- More electronics add overclock bottlenecks (bottleneck in additional chips)
- More menu UIs add overclock bottlenecks (bottleneck in OSD graphics overlaying chips)
- More processing/smart logic add overclock bottlenecks (bigger processors in monitors)
- Advanced processing (HDR / FALD / etc) add overclock bottlenecks (more chips that are weak links)
- Fixed Hz add overclock bottlenecks (monitors that can run at any Hz in 1Hz increments from 60Hz-144Hz are easier to overclock)
- Scan conversion add overclock bottlenecks (panels that convert signal scanrate to a fixed panel
- Arbitrary undefeatable range checks ("OUT OF RANGE' without a dismiss-hack like this thread) add overclock bottlenecks
TL;DR; Overclocks are only as strong as the weak link
Which means more advanced monitors are often less overclockable....ironically.
Which is why "dumber" panels are sometimes easier to overclock than newer/smarter/fully featured panels. Like that old 60Hz laptop display that overclocked to 180Hz. Or the very thin-electronics-layered Zisworks 4K120Hz chinese panel that successfully overclocks to 480Hz at http://www.blurbusters.com/480hz
The fewer weak links, the better. And you definitely need it to be in instant mode (whether by default, or as a menu setting), because that means the panel is synchronized to the signal, and you're overclocking at the signal level.
If you successfully overclocked to 205 Hz but there is frameskipping,
(1) Make sure you test 144 Hz and fix your frameskipping verification process (e.g. no multimonitor malfunction)
(2) Then try again. If fail, keep decreasing by 5Hz or 10Hz until frameskipping disappears.
Even on my XL2720Z, my 220Hz sometimes go into a frameskipping loop about 25% of the time. I just repeat (reset the S-Switch, or switch back-fourth 144Hz <-> 220Hz) and the frameskipping disappears. It's more reliable if I only overclock to 200Hz or 210Hz. The weak link could be the existing VBI processing loop that runs between refresh cycles, and you might be hitting the threshold limits, causing frameskipping when monitor-processing margins become too tight.
Each monitor is different due to different manufacturing tolerances, much like some CPUs can only overclock by 25% and other CPUs can overclock more to 50%. We get odd overclocking problems that are often unique, or model-dependant, or cable-dependant, or timings-formula dependant (CVT, CVT-Reduced, Manual, etc). Many monitors have overclock caps (e.g. 165 Hz overclock caps) but I love it when overclocking is uncapped -- like the discovery of the BenQ overclocks.

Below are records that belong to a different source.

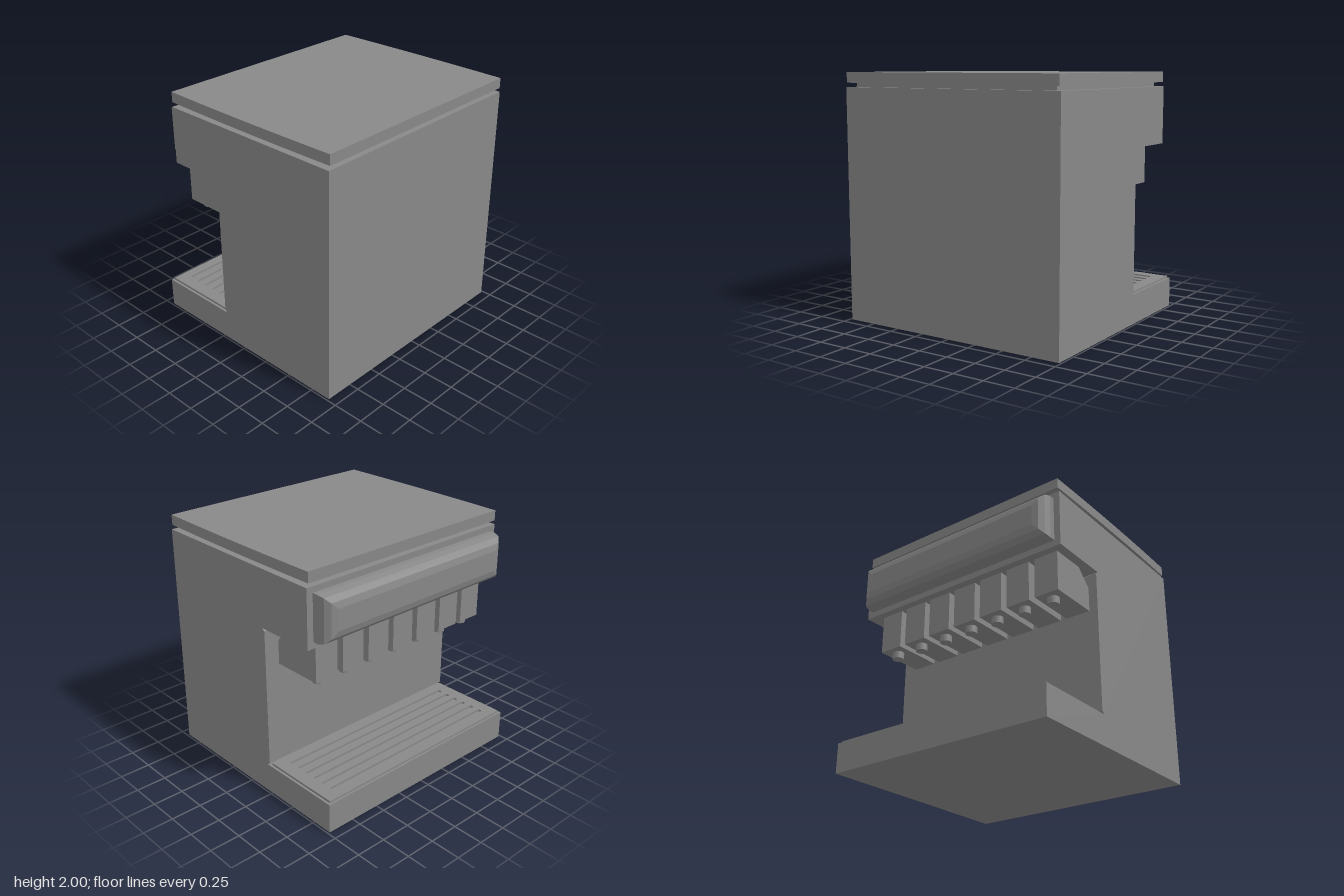
import * as THREE from 'three';

const material = new THREE.MeshStandardMaterial({ color: 0x888888 });

function add(group, name, geometry, x = 0, y = 0, z = 0) {
  const mesh = new THREE.Mesh(geometry, material);
  mesh.name = name;
  mesh.position.set(x, y, z);
  group.add(mesh);
}

const polygon = (points) => new THREE.Shape(points.map(([x, y]) => new THREE.Vector2(x, y)));

// Side profile in x/y, extruded along z and centred
function slab(shape, width) {
  return new THREE.ExtrudeGeometry(shape, { depth: width, bevelEnabled: false }).translate(0, 0, -width / 2);
}

// Plan outline, extruded upwards from y = 0
function plate(shape, height) {
  return new THREE.ExtrudeGeometry(shape, { depth: height, bevelEnabled: false, curveSegments: 8 }).rotateX(-Math.PI / 2);
}

// Long hole with rounded ends
function slot(x, halfLength, radius) {
  const path = new THREE.Path();
  path.absarc(x, halfLength - radius, radius, 0, Math.PI);
  path.absarc(x, radius - halfLength, radius, Math.PI, 2 * Math.PI);
  path.closePath();
  return path;
}

export function createModel() {
  const machine = new THREE.Group();
  machine.name = 'coffeeMachine';

  // C-shaped housing with small relief notches at the recess corners
  const housing = polygon([
    [-0.922, 0], [0.92, 0], [0.92, 1.883], [-0.708, 1.883], [-0.708, 1.417],
    [-0.2, 1.417], [-0.225, 1.397], [-0.225, 0.262], [-0.2, 0.243], [-0.922, 0.243],
  ]);
  add(machine, 'housing', slab(housing, 1.966));

  // Recessed neck and slightly bowed lid
  add(machine, 'lidNeck', new THREE.BoxGeometry(1.52, 0.06, 1.84), 0.106, 1.903, 0);
  const lid = new THREE.Shape();
  lid.moveTo(-0.713, -0.973);
  lid.quadraticCurveTo(0.104, -0.993, 0.922, -0.973);
  lid.lineTo(0.922, 0.973);
  lid.quadraticCurveTo(0.104, 0.993, -0.713, 0.973);
  add(machine, 'lid', plate(lid, 0.083), 0, 1.917, 0);

  // Control panel with rounded edges all round
  const panel = new THREE.ExtrudeGeometry(
    polygon([[-0.83, -0.084], [0.83, -0.084], [0.83, 0.084], [-0.83, 0.084]]),
    { depth: 0.047, bevelThickness: 0.1, bevelSize: 0.1, bevelSegments: 3 },
  ).rotateY(-Math.PI / 2);
  add(machine, 'controlPanel', panel, -0.708, 1.651, 0);

  // Row of dispensers, each with a nozzle
  const dispenser = slab(polygon([
    [-0.645, 1.092], [-0.22, 1.092], [-0.22, 1.285], [-0.358, 1.42], [-0.645, 1.42],
  ]), 0.207);
  const nozzle = new THREE.CylinderGeometry(0.047, 0.047, 0.07, 16);
  for (let i = -3; i <= 3; i++) {
    const z = 0.026 + i * 0.26;
    add(machine, 'dispenser', dispenser, 0, 0, z);
    add(machine, 'nozzle', nozzle, -0.553, 1.07, z);
  }

  // Slotted drip tray
  const tray = polygon([[-0.905, -0.963], [-0.235, -0.963], [-0.235, 0.963], [-0.905, 0.963]]);
  for (let i = 0; i < 6; i++) tray.holes.push(slot(-0.8 + i * 0.092, 0.86, 0.02));
  add(machine, 'dripTray', plate(tray, 0.017), 0, 0.243, 0);

  return machine;
}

The fastest I've seen a 144Hz 1080p BenQ overclock to is approximately 240Hz-250Hz with an older BenQ XL2720Z with one of those lower version numbers (probably due to less intra-blanking processing overheads). Combined with custom hand-edited Manual Porches (if you 100% understand exactly what a Vertical Back Porch does, and what the purpose of a Horizontal Front Porch is, etc). Colors are rather severely degraded at that point though.
For better colors and for easier overclocking by monitor overclocking novices is, roughly 190-220Hz range. Keep backing down by 5Hz or 10Hz until colors starts to pop again & frameskipping properly settles Temper your expectations accordingly, you are going to have problems otherwise.